===== Given entries

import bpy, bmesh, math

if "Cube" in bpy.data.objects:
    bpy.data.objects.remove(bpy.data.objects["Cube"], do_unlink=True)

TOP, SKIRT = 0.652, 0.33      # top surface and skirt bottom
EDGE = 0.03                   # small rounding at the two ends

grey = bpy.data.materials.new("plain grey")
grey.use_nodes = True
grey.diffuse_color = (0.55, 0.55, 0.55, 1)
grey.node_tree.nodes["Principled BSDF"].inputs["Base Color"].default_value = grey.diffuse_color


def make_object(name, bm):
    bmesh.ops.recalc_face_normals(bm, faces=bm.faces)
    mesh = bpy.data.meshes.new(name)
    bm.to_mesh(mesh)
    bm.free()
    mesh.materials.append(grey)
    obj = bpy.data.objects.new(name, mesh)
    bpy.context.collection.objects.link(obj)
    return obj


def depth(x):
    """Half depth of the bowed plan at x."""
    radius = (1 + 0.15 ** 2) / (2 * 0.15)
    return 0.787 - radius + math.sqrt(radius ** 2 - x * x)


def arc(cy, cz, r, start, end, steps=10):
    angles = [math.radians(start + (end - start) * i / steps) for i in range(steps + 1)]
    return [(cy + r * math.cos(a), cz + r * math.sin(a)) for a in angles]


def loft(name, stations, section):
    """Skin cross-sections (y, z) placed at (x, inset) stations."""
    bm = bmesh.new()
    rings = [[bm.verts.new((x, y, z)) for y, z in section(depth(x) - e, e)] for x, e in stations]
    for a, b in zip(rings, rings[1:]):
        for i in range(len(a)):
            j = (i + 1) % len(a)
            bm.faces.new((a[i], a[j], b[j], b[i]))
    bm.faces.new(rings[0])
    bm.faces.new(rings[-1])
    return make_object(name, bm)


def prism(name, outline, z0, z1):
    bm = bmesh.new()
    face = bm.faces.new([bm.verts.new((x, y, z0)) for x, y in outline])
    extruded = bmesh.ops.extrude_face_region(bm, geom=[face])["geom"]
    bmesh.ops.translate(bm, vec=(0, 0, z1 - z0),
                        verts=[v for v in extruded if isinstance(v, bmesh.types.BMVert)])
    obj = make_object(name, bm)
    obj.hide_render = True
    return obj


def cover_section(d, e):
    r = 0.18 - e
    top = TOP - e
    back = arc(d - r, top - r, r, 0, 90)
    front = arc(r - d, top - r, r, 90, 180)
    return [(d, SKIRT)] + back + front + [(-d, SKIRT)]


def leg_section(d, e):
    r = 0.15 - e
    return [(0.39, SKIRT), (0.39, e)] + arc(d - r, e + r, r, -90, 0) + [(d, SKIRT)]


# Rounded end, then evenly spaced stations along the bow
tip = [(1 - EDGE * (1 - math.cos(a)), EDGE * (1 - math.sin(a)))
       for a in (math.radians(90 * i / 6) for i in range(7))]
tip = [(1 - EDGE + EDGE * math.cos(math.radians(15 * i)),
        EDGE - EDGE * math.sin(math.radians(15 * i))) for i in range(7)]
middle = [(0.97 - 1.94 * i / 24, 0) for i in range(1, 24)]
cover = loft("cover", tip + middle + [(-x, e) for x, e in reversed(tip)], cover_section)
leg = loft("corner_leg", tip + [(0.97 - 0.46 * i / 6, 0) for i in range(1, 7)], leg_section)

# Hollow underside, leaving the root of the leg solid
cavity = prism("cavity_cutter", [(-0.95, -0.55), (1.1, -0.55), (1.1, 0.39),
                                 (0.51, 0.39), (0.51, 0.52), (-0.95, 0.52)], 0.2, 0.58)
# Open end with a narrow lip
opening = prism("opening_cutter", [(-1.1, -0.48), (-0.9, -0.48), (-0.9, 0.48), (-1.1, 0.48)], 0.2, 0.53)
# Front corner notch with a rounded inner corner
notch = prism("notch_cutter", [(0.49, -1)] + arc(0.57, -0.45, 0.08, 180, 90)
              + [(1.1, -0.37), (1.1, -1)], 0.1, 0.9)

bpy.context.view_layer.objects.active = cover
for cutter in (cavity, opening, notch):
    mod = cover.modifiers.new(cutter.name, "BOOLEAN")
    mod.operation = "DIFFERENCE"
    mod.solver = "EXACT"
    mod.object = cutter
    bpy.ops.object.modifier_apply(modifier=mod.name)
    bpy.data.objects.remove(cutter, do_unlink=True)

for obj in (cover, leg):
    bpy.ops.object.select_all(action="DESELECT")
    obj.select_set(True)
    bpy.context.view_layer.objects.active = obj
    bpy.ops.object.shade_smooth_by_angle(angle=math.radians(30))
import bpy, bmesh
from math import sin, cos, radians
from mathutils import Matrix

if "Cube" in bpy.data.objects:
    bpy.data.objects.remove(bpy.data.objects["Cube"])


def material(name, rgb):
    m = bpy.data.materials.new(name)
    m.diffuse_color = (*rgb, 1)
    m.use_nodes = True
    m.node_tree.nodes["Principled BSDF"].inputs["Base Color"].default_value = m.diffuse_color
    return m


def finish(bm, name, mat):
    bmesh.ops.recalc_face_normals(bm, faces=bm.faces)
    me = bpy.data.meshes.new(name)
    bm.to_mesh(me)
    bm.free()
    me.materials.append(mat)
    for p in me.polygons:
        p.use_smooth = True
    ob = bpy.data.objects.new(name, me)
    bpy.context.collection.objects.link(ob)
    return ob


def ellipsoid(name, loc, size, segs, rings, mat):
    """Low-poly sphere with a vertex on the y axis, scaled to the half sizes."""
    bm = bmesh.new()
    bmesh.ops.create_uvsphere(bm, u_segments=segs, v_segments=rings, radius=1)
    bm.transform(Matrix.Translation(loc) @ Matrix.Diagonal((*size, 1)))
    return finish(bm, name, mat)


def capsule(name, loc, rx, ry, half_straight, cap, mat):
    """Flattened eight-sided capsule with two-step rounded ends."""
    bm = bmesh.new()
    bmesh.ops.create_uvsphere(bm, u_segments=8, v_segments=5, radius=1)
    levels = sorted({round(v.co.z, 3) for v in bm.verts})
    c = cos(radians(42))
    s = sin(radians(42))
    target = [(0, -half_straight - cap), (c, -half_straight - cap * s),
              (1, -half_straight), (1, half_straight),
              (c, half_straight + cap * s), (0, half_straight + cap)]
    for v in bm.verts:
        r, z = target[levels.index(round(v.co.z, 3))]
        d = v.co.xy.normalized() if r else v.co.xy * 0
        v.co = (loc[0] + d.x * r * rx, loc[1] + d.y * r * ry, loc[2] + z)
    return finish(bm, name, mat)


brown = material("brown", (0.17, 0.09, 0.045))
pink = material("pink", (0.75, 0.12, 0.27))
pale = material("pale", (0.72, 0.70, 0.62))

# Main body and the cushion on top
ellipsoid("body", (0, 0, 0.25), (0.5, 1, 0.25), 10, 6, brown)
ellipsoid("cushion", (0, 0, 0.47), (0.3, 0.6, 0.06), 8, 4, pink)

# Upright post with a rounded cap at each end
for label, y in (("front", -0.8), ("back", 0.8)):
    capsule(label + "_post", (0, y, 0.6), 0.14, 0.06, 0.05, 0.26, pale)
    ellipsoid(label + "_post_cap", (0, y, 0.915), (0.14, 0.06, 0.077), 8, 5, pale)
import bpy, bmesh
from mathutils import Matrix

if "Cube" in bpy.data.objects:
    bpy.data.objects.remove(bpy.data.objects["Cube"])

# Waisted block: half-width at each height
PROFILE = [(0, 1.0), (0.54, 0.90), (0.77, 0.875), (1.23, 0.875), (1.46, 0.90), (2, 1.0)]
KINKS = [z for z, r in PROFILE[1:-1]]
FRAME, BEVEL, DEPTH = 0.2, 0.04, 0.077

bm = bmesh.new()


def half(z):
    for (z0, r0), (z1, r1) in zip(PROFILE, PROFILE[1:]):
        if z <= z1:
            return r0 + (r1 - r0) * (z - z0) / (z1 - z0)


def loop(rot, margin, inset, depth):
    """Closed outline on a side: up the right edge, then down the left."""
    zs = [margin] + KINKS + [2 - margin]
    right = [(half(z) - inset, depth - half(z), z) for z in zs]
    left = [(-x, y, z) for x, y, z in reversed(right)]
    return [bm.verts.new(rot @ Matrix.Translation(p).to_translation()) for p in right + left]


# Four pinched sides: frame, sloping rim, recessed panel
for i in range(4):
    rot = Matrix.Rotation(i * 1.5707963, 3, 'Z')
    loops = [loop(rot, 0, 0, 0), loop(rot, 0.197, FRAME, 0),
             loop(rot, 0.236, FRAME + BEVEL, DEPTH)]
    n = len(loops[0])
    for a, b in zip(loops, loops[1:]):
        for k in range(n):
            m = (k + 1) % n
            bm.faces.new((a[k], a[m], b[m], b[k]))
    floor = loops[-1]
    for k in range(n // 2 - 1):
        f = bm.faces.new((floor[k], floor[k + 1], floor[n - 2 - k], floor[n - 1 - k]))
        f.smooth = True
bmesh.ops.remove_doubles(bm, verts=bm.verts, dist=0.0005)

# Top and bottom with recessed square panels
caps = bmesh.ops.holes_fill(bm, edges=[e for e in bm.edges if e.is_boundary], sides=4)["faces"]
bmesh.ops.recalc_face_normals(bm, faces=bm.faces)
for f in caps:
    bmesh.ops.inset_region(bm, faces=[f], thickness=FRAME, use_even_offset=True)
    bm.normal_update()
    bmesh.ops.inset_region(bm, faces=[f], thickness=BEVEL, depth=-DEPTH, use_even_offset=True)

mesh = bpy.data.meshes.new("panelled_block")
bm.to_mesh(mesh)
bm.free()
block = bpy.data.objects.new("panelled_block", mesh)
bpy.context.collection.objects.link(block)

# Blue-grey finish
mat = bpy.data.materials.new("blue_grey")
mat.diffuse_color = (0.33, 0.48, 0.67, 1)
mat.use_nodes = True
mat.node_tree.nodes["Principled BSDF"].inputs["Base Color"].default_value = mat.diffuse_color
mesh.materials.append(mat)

==========

**Description of the task**
Tally the lines of the records above that contain the word "levels". Give only the total.

**Task output**
2